1859. and only used Terry as the instrument of death, because he was a sure shot. O where are our laws, and what do they avail us, when such things as these are suffered to take place? This evening, we have been to the Agricultural Hall to see the Show. This Hall has just been erected, and is not yet quiet finished. It is said to be the largest hall in the United Plates, unsupported by columns, requiring over three-hundred gas burners to light it. It was nearly as light as day there. The building is of brick, and is truly an ornament to the city, and very creditable to the County. In the Hall is a beautiful fountain, and the glasses used for drinking the water were constantly in use. At one end of the Hall, high up on the wall, is a life like painting of Emigrants crossing the plains in 1849. They are on the desert with an 04 team, and one of the oxen has become so faint for lack of water that he has fallen to the ground, and one of the men is trying to make him drink a little from a basin, while all are looking on so interestedly, for fear they are to lose one of their main dependences. We have met tonight, Mr. & Mrs. Warren, and Mr. & Miss Smart. The baby we left in charge of the land lady at whose house we stop. Sept. 17. Saturday. This morning, Mr. & Mrs. Chittendon came to the Noyes House to call on Mr. & Mrs. Robinson whom they knew years ago. Mrs. C. was in our company when I came to Cal. on the steamer, and I have never seen her since until today. I recognized her immediately, but she did not know me at first. After talking a while, Dr. and I went out to the cattle grounds, to see the stock or exhibition, leaving the babe at Mr. Warren's. We saw some very fine sheep and horses, but the cattle and pigs were not extra. At the race-ground yesterday, one of the riders - a lad of fifteen - was thrown and instantly killed. Another boy was also injured, it is hoped not fatally. There were thousands of people a the cattle grounds today. After dinner, we went again to the Hall. The first on exhibition is very fine indeed, and there is plenty of it. 1859. We looked at some stereoscopic pictures by Vance & Webb, which were indeed beautiful. But the greater part of the afternoon was spent by us in examining sewing - machines of which there are seven varieties on exhibition. I wish much to have one, perhaps I may by and by. In the lower hall we saw two enormous cheeses weighing respectively 750 and 680 pounds. They were said each to have been made from a single day's milk. The vegetable, I think, were not as large as those we saw at the Fair in Stockton, but were of good size. We saw some beautiful hirer of bees, which would grace the parlor of a mansion as well as a cottage. There was also a printing - press in operation, the first I ever saw. There they printed the "State Fair Gazette", as small sheet, having the programme of exercises for the day in it, and other news. Two steam engines were also in operation. We saw also some fine carriages and a fire engine. I have not been to the Hall this evening. Dr. went and saw the marriage ceremony performed by Rev. Mr. Wheeler. There were witnesses to that wedding. Col. E. D. Baker was to have delivered an oration this evening, but tomorrow he is to pronounce an eulogy at the funeral of Broderick, and the oration was postponed. Sept. 18. Sabbath in Sac. The bells sing this morning. O how sweetly they sound. It is happiness indeed to live where the bells sing on Sabbath morning. They remind me so much of my child hood's home. This forenoon, we went to the Presbyterian church, leaving the babe at the Hotel in charge of the lady. Rev. Mr. Burrows preached from the words, "I have fought a good fight." He only is truly happy and honorable who is religious. It was a very good and instructive sermon. They have no preaching here afternoons. Walking out towards evening, we heard a Methodist preaching in front of two liquor saloons on the street. His subject was the "Prodigal son." A crowd were listening to him, but we did not stop long. We walked down to the levee, and on to the bridge which spans the Sacraments river. This is a fine structure.

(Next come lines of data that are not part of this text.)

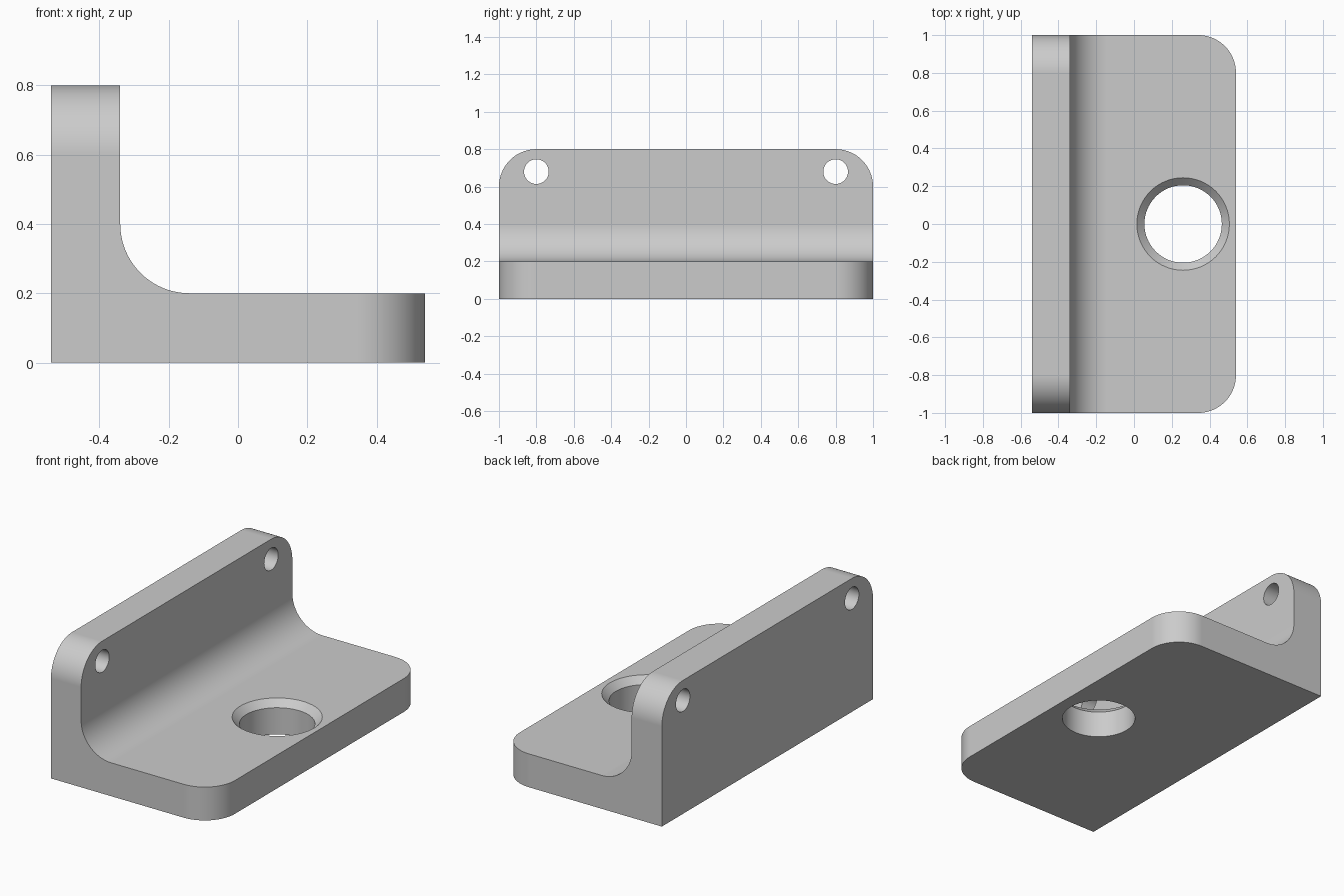
import bpy
import bmesh
import math
from mathutils import Matrix, Vector

cube = bpy.data.objects.get("Cube")
if cube:
    bpy.data.objects.remove(cube, do_unlink=True)

LEFT, RIGHT, HALF_LENGTH = -0.54, 0.54, 1.0
HEIGHT, THICK, RADIUS = 0.8, 0.2, 0.2
INNER = LEFT + THICK

grey = bpy.data.materials.new("plain grey")
grey.use_nodes = True
colour = (0.6, 0.6, 0.6, 1)
grey.diffuse_color = colour
grey.node_tree.nodes["Principled BSDF"].inputs["Base Color"].default_value = colour


def make_object(name, bm):
    bmesh.ops.recalc_face_normals(bm, faces=bm.faces)
    mesh = bpy.data.meshes.new(name)
    bm.to_mesh(mesh)
    bm.free()
    mesh.materials.append(grey)
    obj = bpy.data.objects.new(name, mesh)
    bpy.context.collection.objects.link(obj)
    return obj


def lathe(name, profile, matrix, sides=64):
    """Closed solid turned about local z from (radius, height) pairs."""
    bm = bmesh.new()
    rings = []
    for r, h in profile:
        angles = [math.tau * i / sides for i in range(sides)]
        rings.append([bm.verts.new((r * math.cos(a), r * math.sin(a), h)) for a in angles])
    for low, high in zip(rings, rings[1:]):
        for i in range(sides):
            j = (i + 1) % sides
            bm.faces.new((low[i], low[j], high[j], high[i]))
    bm.faces.new(rings[0])
    bm.faces.new(rings[-1])
    bm.transform(matrix)
    return make_object(name, bm)


# L-shaped section drawn along y
bm = bmesh.new()
section = [(LEFT, 0), (RIGHT, 0), (RIGHT, THICK), (INNER, THICK), (INNER, HEIGHT), (LEFT, HEIGHT)]
face = bm.faces.new([bm.verts.new((x, -HALF_LENGTH, z)) for x, z in section])
extruded = bmesh.ops.extrude_face_region(bm, geom=[face])["geom"]
moved = [v for v in extruded if isinstance(v, bmesh.types.BMVert)]
bmesh.ops.translate(bm, verts=moved, vec=(0, 2 * HALF_LENGTH, 0))
bmesh.ops.recalc_face_normals(bm, faces=bm.faces)


# Round the inner fillet, the upright's top corners and the base's outer corners
def is_rounded(edge):
    mid = (edge.verts[0].co + edge.verts[1].co) / 2
    spots = [Vector((INNER, 0, THICK))]
    for side in (-HALF_LENGTH, HALF_LENGTH):
        spots.append(Vector((LEFT + THICK / 2, side, HEIGHT)))
        spots.append(Vector((RIGHT, side, THICK / 2)))
    return any((mid - s).length < 0.001 for s in spots)


bmesh.ops.bevel(bm, geom=[e for e in bm.edges if is_rounded(e)], offset=RADIUS,
                offset_type='OFFSET', segments=20, profile=0.5, affect='EDGES')
bracket = make_object("angle_bracket", bm)

# Hole cutters: a chamfered bore in the base and two screw holes in the upright
cutters = [lathe("base_bore_cutter", [(0.205, -0.1), (0.205, 0.16), (0.285, 0.24)],
                 Matrix.Translation((0.26, 0, 0)))]
for side in (-1, 1):
    place = Matrix.Translation((LEFT, side * 0.8, 0.68)) @ Matrix.Rotation(math.pi / 2, 4, 'Y')
    cutters.append(lathe("screw_hole_cutter", [(0.066, -0.1), (0.066, THICK + 0.1)], place, 48))

bpy.ops.object.select_all(action='DESELECT')
bpy.context.view_layer.objects.active = bracket
bracket.select_set(True)
for cutter in cutters:
    cutter.hide_render = True
    cut = bracket.modifiers.new("hole", 'BOOLEAN')
    cut.operation = 'DIFFERENCE'
    cut.solver = 'EXACT'
    cut.object = cutter
    bpy.ops.object.modifier_apply(modifier=cut.name)
    bpy.data.objects.remove(cutter, do_unlink=True)

# Smooth rounded faces while keeping edges sharp and flats flat
bpy.ops.object.shade_smooth_by_angle(angle=math.radians(30))
weighted = bracket.modifiers.new("weighted normals", 'WEIGHTED_NORMAL')
weighted.keep_sharp = True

Original diary dimensions: 22 x 33 cm.
Holt-Atherton Special Collections, University of the Pacific Library
To view additional information on copyright and related rights of this item, such as to purchase copies of images and/or obtain permission to publish them, click here to view the Holt-Atherton Special Collections policies.
Delia Locke, diaries, women, diarist, California, Locke-Hammond Family Papers, Lockeford, CA, Dean Jewett Locke, rural life, rural California, 19th Century, church, temperance organizations, Mokelumne River Ladies' Sewing Circle, temperature recordings, journal